It’s better to sell it to an individual because dealer’s trade in are not worth it they give you the least amount , an individual would pay way more if the car is in tip top condition.
Troy Blackburn says,
I love the tip you gave about how you can’t become emotional or attached to a certain car before it is your’s during the buying process. I’ve heard, too, that it’s so important to get pre-approved for your loan beforehand so that you can have a bit of leverage when negotiating the price. I’ll be sure to keep these great tips in mind as I try to find a great used car for my son for his birthday that’s coming up soon.
Dennis Sanchez says,
I’ve been thinking about purchasing a used car, and wanted to know what to look for. You advised having a mechanic look at the used car before you make a final decision, to make sure there aren’t any major issues. I would love to avoid any mechanical issues when I get a car, so this will be the first thing I do when I’m seriously considering a car. Thanks for the advice.
Bob Lowe says,
Thanks for the post. This is really helpful information. I agree that you need to make sure that you do your homework. I think knowing your price can really help you to determine what you can afford. I also agree that you need to not get emotional. I think dealerships are more than willing to work with you on the price, but you need to be able to say no if it is not in your price range.
Bob Lowe says,
Thank you for your post. Going along with number 4, I think it is a good idea to also consider the cost of insurance. Depending on the year, make, and model will determine the cost. I also completely agree with number 5, make sure you get the car you want but more importantly find the one you can afford and need.
Jason Strong says,

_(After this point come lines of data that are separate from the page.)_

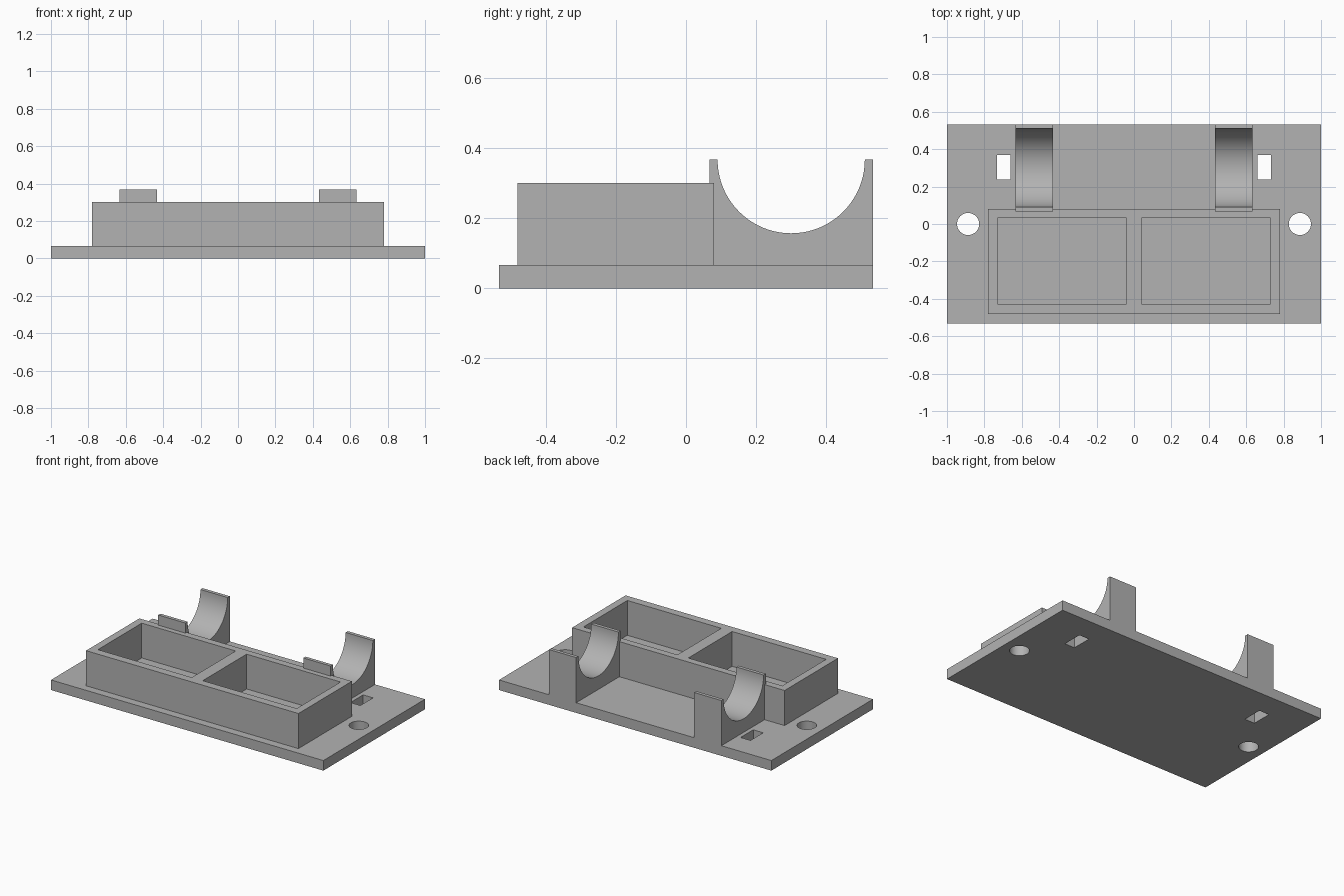
import bpy
import bmesh
from math import cos, sin, pi, radians

if "Cube" in bpy.data.objects:
    bpy.data.objects.remove(bpy.data.objects["Cube"])

grey = bpy.data.materials.new("plain grey")
grey.use_nodes = True
grey.diffuse_color = (0.45, 0.45, 0.45, 1)
grey.node_tree.nodes["Principled BSDF"].inputs["Base Color"].default_value = grey.diffuse_color

BASE_TOP = 0.067
RIM = 0.30


def finish(name, bm):
    bmesh.ops.recalc_face_normals(bm, faces=bm.faces)
    mesh = bpy.data.meshes.new(name)
    bm.to_mesh(mesh)
    bm.free()
    mesh.materials.append(grey)
    obj = bpy.data.objects.new(name, mesh)
    bpy.context.collection.objects.link(obj)
    return obj


def prism(name, points, direction):
    """Extrude a closed outline along a direction."""
    bm = bmesh.new()
    face = bm.faces.new([bm.verts.new(p) for p in points])
    new = bmesh.ops.extrude_face_region(bm, geom=[face])["geom"]
    verts = [g for g in new if isinstance(g, bmesh.types.BMVert)]
    bmesh.ops.translate(bm, verts=verts, vec=direction)
    return finish(name, bm)


def box(name, x0, x1, y0, y1, z0, z1):
    outline = [(x0, y0, z0), (x1, y0, z0), (x1, y1, z0), (x0, y1, z0)]
    return prism(name, outline, (0, 0, z1 - z0))


def cut(target, cutter):
    mod = target.modifiers.new(cutter.name, "BOOLEAN")
    mod.operation = "DIFFERENCE"
    mod.solver = "EXACT"
    mod.object = cutter
    bpy.context.view_layer.objects.active = target
    bpy.ops.object.modifier_apply(modifier=mod.name)
    bpy.data.objects.remove(cutter)


def smooth(obj):
    bpy.ops.object.select_all(action="DESELECT")
    obj.select_set(True)
    bpy.context.view_layer.objects.active = obj
    bpy.ops.object.shade_smooth_by_angle(angle=radians(30))


# Mounting plate and two-compartment tray
plate = box("base_plate", -1, 1, -0.533, 0.533, 0, BASE_TOP)
tray = box("tray", -0.78, 0.78, -0.48, 0.08, BASE_TOP, RIM)

for side, label in ((-1, "right"), (1, "left")):
    # Tray compartment
    xs = sorted((side * 0.04, side * 0.73))
    cut(tray, box("pocket_cutter", *xs, -0.427, 0.033, BASE_TOP + 0.002, RIM + 0.1))

    # Strap slot and round screw hole
    xs = sorted((side * 0.66, side * 0.733))
    cut(plate, box("slot_cutter", *xs, 0.237, 0.37, -0.1, 0.2))
    ring = [(side * 0.887 + 0.059 * cos(2 * pi * i / 48),
             0.059 * sin(2 * pi * i / 48), -0.1) for i in range(48)]
    cut(plate, prism("hole_cutter", ring, (0, 0, 0.3)))

    # Half-round cradle behind the tray
    x0 = min(side * 0.433, side * 0.633)
    top, mid, radius, back, front = 0.367, 0.30, 0.21, 0.533, 0.067
    arc = [(x0, mid + radius * cos(pi * i / 40), top - radius * sin(pi * i / 40))
           for i in range(41)]
    outline = [(x0, front, BASE_TOP), (x0, back, BASE_TOP), (x0, back, top)]
    outline += arc + [(x0, front, top)]
    smooth(prism(label + "_cradle", outline, (0.2, 0, 0)))

smooth(plate)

My wife and I are looking for our first new car and we have no idea what to look for. We really want to make sure that its a good car to take around but that it can double as a good family car as well. It seems that the main thing we gotta make sure we do is research and figure out what will be our best bet and what we can afford. I hope that we can find one here soon.